Has Trump encouraged racists and white supremacists? Yes, almost certainly. Several times. Has Trump condemned racists and white supremacists? Yes, he’s done that too. Several times.
Has Trump claimed that Obama’s birth certificate was faked? Yes, he did, for years. Did Trump finally admit that Obama was born in America? Yep. Did Trump later repeat his original claims that Obama’s birth certificate had been faked? Of course he did.
Saying “Trump is right” about X is meaningless, because he regularly contradicts not only himself but the official positions of his own administration, and on every conceivable topic.
This is apparently news to Callan, but has been widely noted and reported; CNN reported today that “President Donald Trump contradicted his own administration on Thursday when he tweeted that funding for the Children’s Health Insurance Program should not be included in a short-term plan to fund the government. ‘CHIP should be part of a long-term solution, not a 30 Day, or short term, extension,’ Trump tweeted. That is the opposite to what his administration said on Wednesday: ‘The Administration supports the bill’s multiyear funding extension of the Children’s Health Insurance Program (CHIP),’ the Office of Management and Budget said in a statement. ‘If H.J. Res. 125 were presented to the President in its current form, his advisors would recommend that he sign the bill into law.'”

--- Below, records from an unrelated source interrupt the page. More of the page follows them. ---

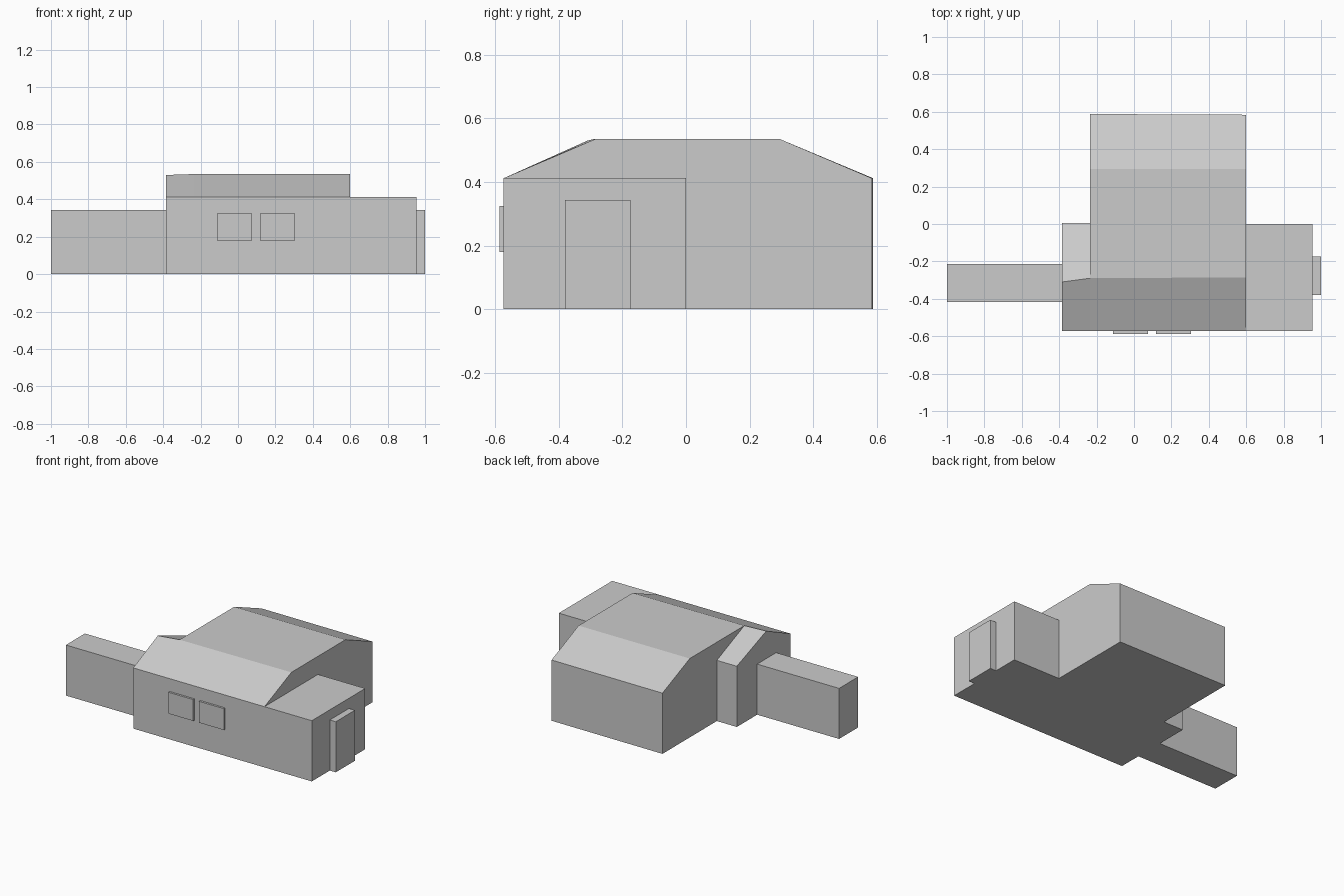
import bpy
import bmesh

if "Cube" in bpy.data.objects:
    bpy.data.objects.remove(bpy.data.objects["Cube"])

grey = bpy.data.materials.new("plain grey")
grey.diffuse_color = (0.6, 0.6, 0.6, 1)
grey.use_nodes = True
grey.node_tree.nodes["Principled BSDF"].inputs["Base Color"].default_value = grey.diffuse_color


def loft(name, x0, profile0, x1, profile1=None):
    """Solid between two (y, z) outlines standing at x0 and x1."""
    bm = bmesh.new()
    a = [bm.verts.new((x0, y, z)) for y, z in profile0]
    b = [bm.verts.new((x1, y, z)) for y, z in (profile1 or profile0)]
    n = len(a)
    bm.faces.new(a)
    bm.faces.new(b[::-1])
    for i in range(n):
        j = (i + 1) % n
        bm.faces.new((a[i], b[i], b[j], a[j]))
    bmesh.ops.recalc_face_normals(bm, faces=bm.faces)
    mesh = bpy.data.meshes.new(name)
    bm.to_mesh(mesh)
    bm.free()
    mesh.materials.append(grey)
    obj = bpy.data.objects.new(name, mesh)
    bpy.context.collection.objects.link(obj)
    return obj


def box(name, x0, x1, y0, y1, z0, z1):
    return loft(name, x0, [(y0, z0), (y1, z0), (y1, z1), (y0, z1)], x1)


EAVES, RIDGE = 0.412, 0.535

# Main hall with a flat-topped roof sloping to front and back
loft("main_hall",
     -0.235, [(-0.573, 0), (0.588, 0), (0.588, EAVES), (0.295, RIDGE), (-0.29, RIDGE), (-0.573, EAVES)],
     0.6, [(-0.573, 0), (0.584, 0), (0.584, EAVES), (0.295, RIDGE), (-0.285, RIDGE), (-0.573, EAVES)])

# Gabled bay on the left end
loft("gabled_bay",
     -0.385, [(-0.573, 0), (0.005, 0), (0.005, EAVES), (-0.31, 0.53), (-0.573, EAVES)],
     -0.235, [(-0.573, 0), (0.005, 0), (0.005, EAVES), (-0.29, RIDGE), (-0.573, EAVES)])

# Flat-roofed wing, its door block and the long passage
box("right_wing", 0.6, 0.955, -0.573, 0.0, 0, EAVES)
box("door_block", 0.955, 1.0, -0.38, -0.175, 0, 0.343)
box("left_passage", -1.0, -0.385, -0.417, -0.213, 0, 0.343)

# Raised window panels on the front wall
for side, x in (("left", -0.112), ("right", 0.118)):
    box(side + "_window", x, x + 0.187, -0.587, -0.573, 0.18, 0.325)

Trying to explain away, deny, or downplay Trump’s public contradictions has become routine at the White House; this week it’s health insurance and last week it was FISA surveillance: “White House press secretary Sarah Sanders insisted Thursday that President Donald Trump’s Thursday morning tweets about legislation to reauthorize FISA surveillance programs were not contradictory. Sanders’ assertion came despite the President’s two early morning missives sending Washington into 101 minutes of chaos, with lawmakers scrambling to confirm Trump’s position on the legislation and even prompting a call to the President on the matter from House Speaker Paul Ryan. The tweets came hours before the House was set to vote on a bill to reauthorize the Foreign Intelligence Surveillance Act and an amendment that would have reined in some of the government’s surveillance powers. Trump cast doubt on his support for the legislation in a first tweet that suggested the law ‘may have been used … to so badly surveil and abuse the Trump Campaign,’ and the next-101 minutes later-made clear the President supported the legislation’ ‘We don’t think that there was a conflict at all,’ Sanders said. ‘The President fully supports the 702 and was happy to see that it passed the House today. We don’t see any contradiction or confusion in that.'” Just so that’s clear.
For those who prefer their Trumpian contradictions in video form, you’re covered too!
An article in The New Yorker noted “the many glaring contradictions contained in Trump’s speech. No sooner had the President assured the nations of the world that ‘making a better life for our people also requires us to work together in close harmony and unity’ than he proclaimed that, ‘as long as I hold this office, I will defend America’s interests above all else.’ His assertion that U.N.-led peacekeeping missions have made ‘invaluable contributions in stabilizing conflicts in Africa’ was undercut by his criticism that ‘too often, the focus of this organization has not been on results but on bureaucracy and process.’…. the search for a Trump doctrine is like the hunt for the Loch Ness monster. Does it have one hump or two? How long is its neck? Is it a mammal or a reptile? Depending on where you look in the library of Nessie stories, you can justify many descriptions. Since the monster doesn’t exist, answers to these questions are all equally false and equally true.”
Being on all side of an issue is an effective political ploy for always being right, if a largely transparent one. Those best equipped to catch Trump’s contradictions are journalists, who of course have been widely disparaged by Trump (particularly when the coverage is factual but unflattering). As I noted in a November 6, 2016 blog, “On Trump,” “Some may even take a perverse comfort in the fact that Trump is a serial liar–that he says things for effect, things he doesn’t necessarily mean, takes positions he doesn’t really endorse.” There are, of course, a few things that Trump has not reversed himself on… yet.